Once again I celebrated New Year’s Eve with the same friends as usual. Three of us were neighbours for many years back in the 1900s and into this century. One of them usually has her sister visiting for New Year; and in later years, the other friend’s mum has been with us, too. The three of us who used to be neighbours have probably spent most New Years together ever since the late 1980s (although sometimes in the past with more people as well). Since NY 2000/01 it’s been the 4-5 of us, and (for various practical reasons) at my place. (It’s a joint venture though, as they bring some of the food etc too.)
A cup of “glögg” for starters when they arrive has become part of the tradition. (Mulled wine; but low/no alcohol.)
Ah, that table looks so tidy at the beginning of the evening…
Different story towards midnight…!
Another tradition: Opening “Kinder Eggs” while waiting for the midnight fireworks…
We also always watch a film. Usually from my collection, but this year it was one of the others who brought one. A bit of an extra surprise for all of us - including her who brought it! - as it turned out to be in French… It did have Swedish subtexts, though; so we coped! Intouchables, a multi-award-winning film from 2011. (The story of the friendship between a wealthy quadriplegic and his live-in caregiver – with a criminal background, and reluctant to take the job at all to begin with… Based on a true story, according to the end titles.)
Looking in through the window from my balcony, after midnight (guests gone home)… The little lights on the amaryllis plant are reflections of the lights outside!
We had snow again for New Year (but all gone again now)
As usual, I felt kind of “blurry” all of New Year’s Day, and spent most of that day resting and doing “nothing” (oh well, tidying up a bit after the party too). And while doing nothing, I reflected on a book I read over Christmas – on the importance of rest! Written by a Swedish pastor (Tomas Sjödin), popular and well known in Sweden (from TV and radio as well as his books) but I don’t think his books have been translated into English. Anyway, in this one he looks at various ideas of the sabbath, and one of the things he makes a point of is that in the Biblical story of creation (never mind if you interpret it literally or symbolically), God created man on the sixth day, and then rested on the seventh. Which means that for us humans, a state of rest (Garden of Eden) was the beginning rather than the end – and maybe indicating that we might do well sometimes to “put rest first”, so to speak…

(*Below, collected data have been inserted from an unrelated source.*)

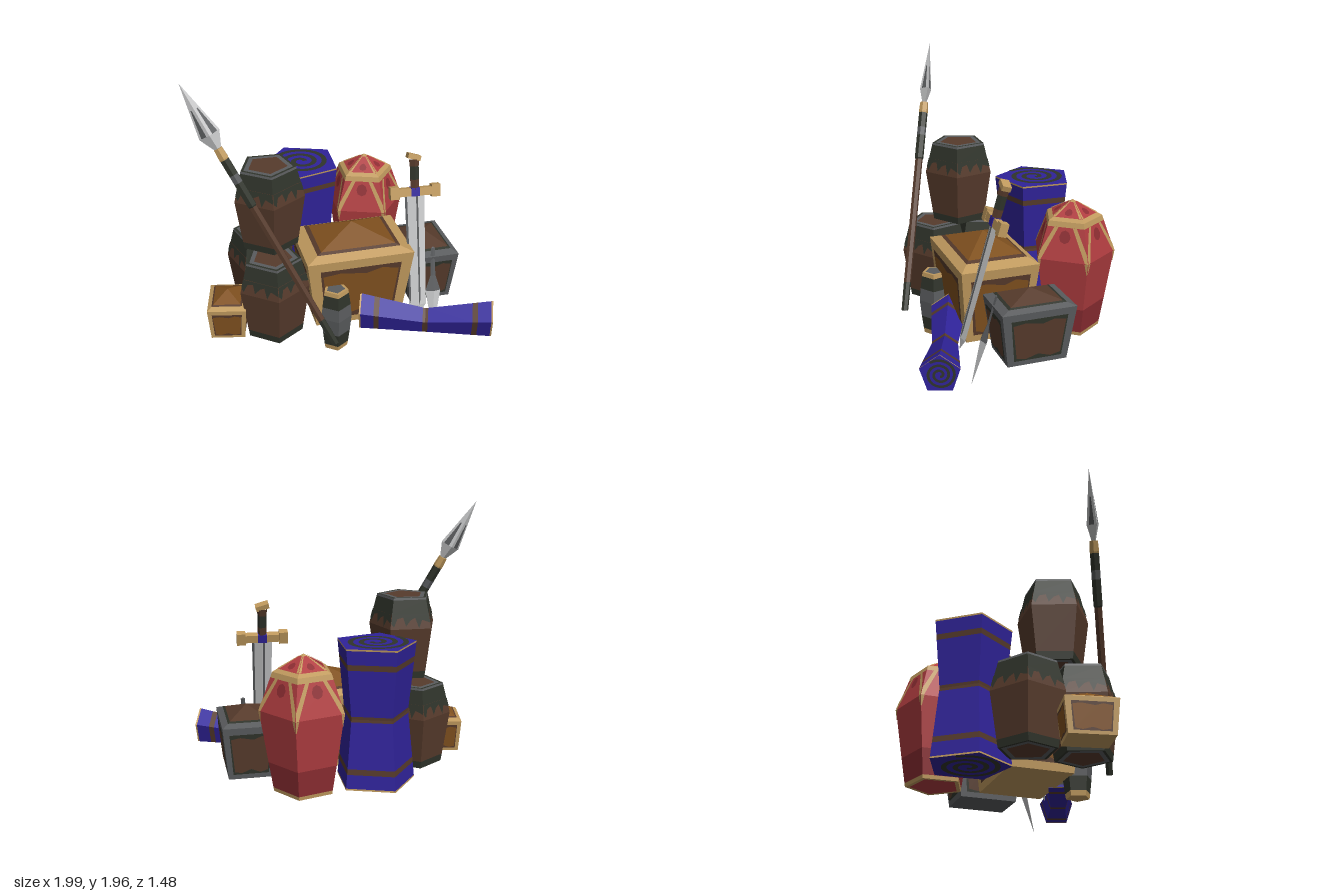
import * as THREE from 'three';

const paint = (name, color) => Object.assign(new THREE.MeshStandardMaterial({ color }), { name });
const olive = paint('darkOlive', 0x30342b), grey = paint('ironGrey', 0x5a5c5e);
const brown = paint('woodBrown', 0x573b2c), orange = paint('panelBrown', 0x80511f);
const gold = paint('paleGold', 0xc09a5e), blue = paint('clothBlue', 0x30239a);
const red = paint('red', 0xb03d40), darkRed = paint('darkRed', 0x8e2e33);
const silver = paint('steel', 0xc6c7c8);

const mesh = (name, geo, mat) => Object.assign(new THREE.Mesh(geo, mat), { name });

function group(name, ...kids) {
  const g = new THREE.Group();
  g.name = name;
  if (kids.length) g.add(...kids);
  return g;
}

// Faceted solid of revolution: rows are [radius, y, material of the band below]
function stack(name, sides, rows, phase = 0) {
  const g = group(name);
  for (let i = 1; i < rows.length; i++) {
    const [r0, y0] = rows[i - 1], [r1, y1, mat] = rows[i];
    const geo = new THREE.CylinderGeometry(r1, r0, y1 - y0, sides, 1, true, phase).toNonIndexed();
    geo.translate(0, (y0 + y1) / 2, 0);
    geo.computeVertexNormals();
    g.add(mesh('band', geo, mat));
  }
  return g;
}

// Thin painted plates, given in 0..1 panel coordinates, on every side of a band
function decals(g, name, sides, [r0, y0], [r1, y1], pts, mat, phase = 0, lift = 0.004) {
  const at = (i, r, y) => {
    const t = phase + i / sides * Math.PI * 2;
    return new THREE.Vector3(r * Math.sin(t), y, r * Math.cos(t));
  };
  for (let i = 0; i < sides; i++) {
    const a = at(i, r0, y0), b = at(i + 1, r0, y0), c = at(i + 1, r1, y1), d = at(i, r1, y1);
    const n = b.clone().sub(a).cross(d.clone().sub(a)).normalize().multiplyScalar(lift);
    const geo = new THREE.ShapeGeometry(new THREE.Shape(pts.map(p => new THREE.Vector2(...p))));
    const pos = geo.attributes.position;
    for (let k = 0; k < pos.count; k++) {
      const u = pos.getX(k), v = pos.getY(k);
      const p = a.clone().lerp(b, u).lerp(d.clone().lerp(c, u), v).add(n);
      pos.setXYZ(k, p.x, p.y, p.z);
    }
    geo.computeVertexNormals();
    g.add(mesh(name, geo, mat));
  }
}

const mirrorU = pts => pts.map(([u, v]) => [1 - u, v]);

function disc(u, v, ru, rv) {
  return Array.from({ length: 8 }, (_, i) => [u + ru * Math.cos(i * Math.PI / 4), v + rv * Math.sin(i * Math.PI / 4)]);
}

// Stands an object built along +y between two points
function place(obj, from, to) {
  const a = new THREE.Vector3(...from), dir = new THREE.Vector3(...to).sub(a).normalize();
  obj.position.copy(a);
  obj.quaternion.setFromUnitVectors(new THREE.Vector3(0, 1, 0), dir);
  return obj;
}

function barrel(x, y, z, turn) {
  const g = stack('barrel', 5, [[0, 0], [0.135, 0, brown], [0.17, 0, grey], [0.19, 0, olive],
    [0.1975, 0.05, olive], [0.244, 0.36, brown], [0.218, 0.46, brown], [0.194, 0.555, olive],
    [0.19, 0.57, grey], [0.17, 0.57, olive], [0.135, 0.57, grey], [0, 0.57, brown]]);
  decals(g, 'tarDrips', 5, [0.244, 0.36], [0.218, 0.46], [[0, 1], [0, 0.4], [0.08, 0.15], [0.15, 0.7],
    [0.3, 0.8], [0.38, 0.2], [0.5, 0.6], [0.62, 0.75], [0.7, 0.05], [0.8, 0.6], [1, 0.4], [1, 1]], olive);
  g.position.set(x, y, z);
  g.rotation.y = turn;
  return g;
}

// Tapered box with a low pyramid lid, a frame and inset panels
function crate(name, [w, wall, d], apex, taper, frame, edge, panel) {
  const q = Math.SQRT1_2, ph = Math.PI / 4, lid = k => wall + (apex - wall) * (1 - k);
  const g = stack(name, 4, [[0, 0], [q * taper, 0, frame], [q, wall, frame], [q * 0.78, lid(0.78), frame],
    [q * 0.7, lid(0.7), edge], [0, apex, panel]], ph);
  const lo = [q * taper, 0], hi = [q, wall];
  decals(g, 'panelEdge', 4, lo, hi, [[0.11, 0.1], [0.89, 0.1], [0.89, 0.88], [0.11, 0.88]], edge, ph, 0.008);
  decals(g, 'panel', 4, lo, hi, [[0.15, 0.16], [0.3, 0.13], [0.5, 0.2], [0.7, 0.13], [0.86, 0.17],
    [0.87, 0.8], [0.7, 0.84], [0.55, 0.78], [0.3, 0.83], [0.13, 0.8]], panel, ph, 0.014);
  g.scale.set(w, 1, d);
  return g;
}

// Waisted cloth roll with ties and a spiral on both ends
function clothRoll(h, r, waist, bend) {
  const row = (t, mat) => [r * (1 - (1 - waist) * (1 - Math.abs(2 * t - 1))), t * h, mat];
  const g = stack('clothRoll', 5, [[0, 0], row(0, blue), row(0.012, gold), row(0.11, blue), row(0.15, brown),
    row(0.48, blue), row(0.5, brown), row(0.52, brown), row(0.85, blue), row(0.89, brown),
    row(0.988, blue), row(1, gold), [0, h, blue]], -Math.PI / 2);
  g.children.forEach(({ geometry }) => {
    const p = geometry.attributes.position;
    for (let i = 0; i < p.count; i++) {
      p.setX(i, p.getX(i) + bend * (1 - Math.abs(2 * p.getY(i) / h - 1)));
    }
    geometry.computeVertexNormals();
  });
  const outer = [], inner = [];
  for (let i = 0; i <= 60; i++) {
    const t = i / 60, a = t * Math.PI * 5.2, rad = r * (0.08 + 0.68 * t);
    outer.push(new THREE.Vector2(Math.cos(a) * (rad + r * 0.065), Math.sin(a) * (rad + r * 0.065)));
    inner.unshift(new THREE.Vector2(Math.cos(a) * (rad - r * 0.065), Math.sin(a) * (rad - r * 0.065)));
  }
  const spiral = new THREE.ShapeGeometry(new THREE.Shape([...outer, ...inner]));
  [[h + 0.003, -1], [-0.003, 1]].forEach(([y, s]) => {
    const m = mesh('spiral', spiral, olive);
    m.position.y = y;
    m.rotation.x = s * Math.PI / 2;
    g.add(m);
  });
  return g;
}

function redPot() {
  const ph = Math.PI / 2;
  const g = stack('redPot', 5, [[0, 0], [0.17, 0, red], [0.2, 0, gold], [0.204, 0.025, gold], [0.233, 0.2, darkRed],
    [0.289, 0.55, red], [0.212, 0.765, red], [0.2, 0.8, gold], [0.165, 0.819, gold],
    [0.025, 0.896, red], [0, 0.91, gold]], ph);
  const belly = [0.289, 0.55], neck = [0.212, 0.765];
  const vee = [[0, 0], [0.06, 0], [0.31, 1], [0.2, 1], [0, 0.25]];
  const spoke = [[0, 0], [0.09, 0], [0.2, 1], [0, 1]];
  [vee, mirrorU(vee)].forEach(p => decals(g, 'goldVee', 5, belly, neck, p, gold, ph));
  [spoke, mirrorU(spoke)].forEach(p => decals(g, 'goldSpoke', 5, [0.165, 0.819], [0.025, 0.896], p, gold, ph));
  const point = [[0, 0.75], [0.07, 1], [0, 1]];
  [point, mirrorU(point)].forEach(p => decals(g, 'goldPoint', 5, [0.233, 0.2], belly, p, gold, ph));
  decals(g, 'spot', 5, belly, neck, disc(0.5, 0.72, 0.14, 0.2), darkRed, ph);
  decals(g, 'lidSpot', 5, [0.165, 0.819], [0.025, 0.896], disc(0.5, 0.32, 0.18, 0.22), darkRed, ph);
  g.position.set(0.313, 0.17, -0.469);
  return g;
}

function spear() {
  const blade = stack('spearBlade', 4, [[0.02, 1.52], [0.07, 1.63, silver], [0, 1.99, silver]], Math.PI / 2);
  decals(blade, 'bladeShade', 4, [0.07, 1.63], [0, 1.99], [[0.25, 0], [0.75, 0], [0.6, 0.5], [0.4, 0.5]], grey, Math.PI / 2);
  blade.scale.z = 0.6;
  const shaft = stack('spearShaft', 6, [[0, 0], [0.024, 0, olive], [0.026, 0.2, olive], [0.027, 1.1, brown],
    [0.032, 1.11, olive], [0.032, 1.28, olive], [0.032, 1.34, grey], [0.032, 1.45, olive],
    [0.034, 1.46, gold], [0.03, 1.53, gold], [0, 1.53, gold]]);
  return place(group('spear', shaft, blade), [-0.13, 0.22, 0.6], [-1, 1.96, 0.17]);
}

function sword() {
  const blade = stack('swordBlade', 4, [[0, 0], [0.058, 0.08, silver], [0.068, 0.87, silver]], Math.PI / 2);
  decals(blade, 'fuller', 4, [0.058, 0.08], [0.068, 0.87], [[0, 0], [0.22, 0.05], [0.22, 1], [0, 1]], grey, 0);
  blade.scale.z = 0.32;
  const box = (name, w, h, d, x, y, mat) => {
    const m = mesh(name, new THREE.BoxGeometry(w, h, d), mat);
    m.position.set(x, y, 0);
    return m;
  };
  const grip = stack('grip', 5, [[0.03, 0.9], [0.033, 0.97, brown], [0.033, 1.06, olive], [0.038, 1.11, brown]]);
  const pommel = box('pommel', 0.09, 0.035, 0.06, 0, 1.125, gold);
  pommel.rotation.z = -0.3;
  const g = group('sword', blade, grip, pommel, box('guard', 0.24, 0.055, 0.05, 0, 0.885, gold),
    box('gem', 0.06, 0.058, 0.058, 0, 0.885, blue));
  [-1, 1].forEach(s => g.add(box('guardEnd', 0.06, 0.085, 0.055, s * 0.145, 0.885, gold)));
  return place(g, [0.51, 0.2, 0.375], [0.52, 1.31, 0.065]);
}

function dagger() {
  const g = stack('dagger', 4, [[0, 0], [0.055, 0.32, silver], [0.018, 0.43, grey], [0.015, 0.63, grey], [0, 0.64, grey]], Math.PI / 2);
  g.scale.z = 0.45;
  return place(group('daggerMount', g), [0.64, 0, 0.335], [0.66, 0.62, 0.17]);
}

export function createModel() {
  const model = group('supplyPile');
  const put = (obj, x, y, z, turn = 0) => {
    obj.position.set(x, y, z);
    obj.rotation.y = turn;
    model.add(obj);
  };

  // Barrel stack
  model.add(barrel(-0.487, 0.18, 0.28, 0), barrel(-0.515, 0.18, -0.09, Math.PI), barrel(-0.476, 0.762, 0.1, 0));

  // Chest and crates
  put(crate('chest', [0.74, 0.52, 0.54], 0.665, 0.82, gold, brown, orange), 0.09, 0.18, 0.09, 0.04);
  put(crate('ironCrate', [0.37, 0.37, 0.5], 0.46, 0.8, grey, olive, brown), 0.652, 0.18, -0.05, 0.04);
  put(crate('smallCrate', [0.26, 0.225, 0.33], 0.3, 0.87, gold, brown, orange), -0.79, 0.18, 0.19, -0.17);

  // Cloth rolls, one standing and one lying
  put(clothRoll(0.945, 0.275, 0.82, 0), -0.171, 0.165, -0.37);
  const lying = clothRoll(0.9, 0.13, 0.68, 0.05);
  lying.position.set(0.1, 0.285, 0.335);
  lying.rotation.set(0, -0.32, -Math.PI / 2);
  model.add(lying);

  // Small keg at the front
  put(stack('smallKeg', 5, [[0, 0], [0.08, 0, gold], [0.086, 0.035, gold], [0.098, 0.13, olive], [0.11, 0.25, grey],
    [0.102, 0.34, grey], [0.09, 0.43, olive], [0.085, 0.46, gold], [0.065, 0.46, gold], [0, 0.46, grey]]), -0.085, 0.055, 0.39);

  model.add(redPot(), spear(), sword(), dagger());
  return model;
}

And from that perspective, I suppose that beginning a new year with a lazy day may be just the thing, really!
Anyway, however your new year began, I hope it continues well for you! (“God fortsättning” - good continuation - we wish each other in Sweden, in the first days of the new year.)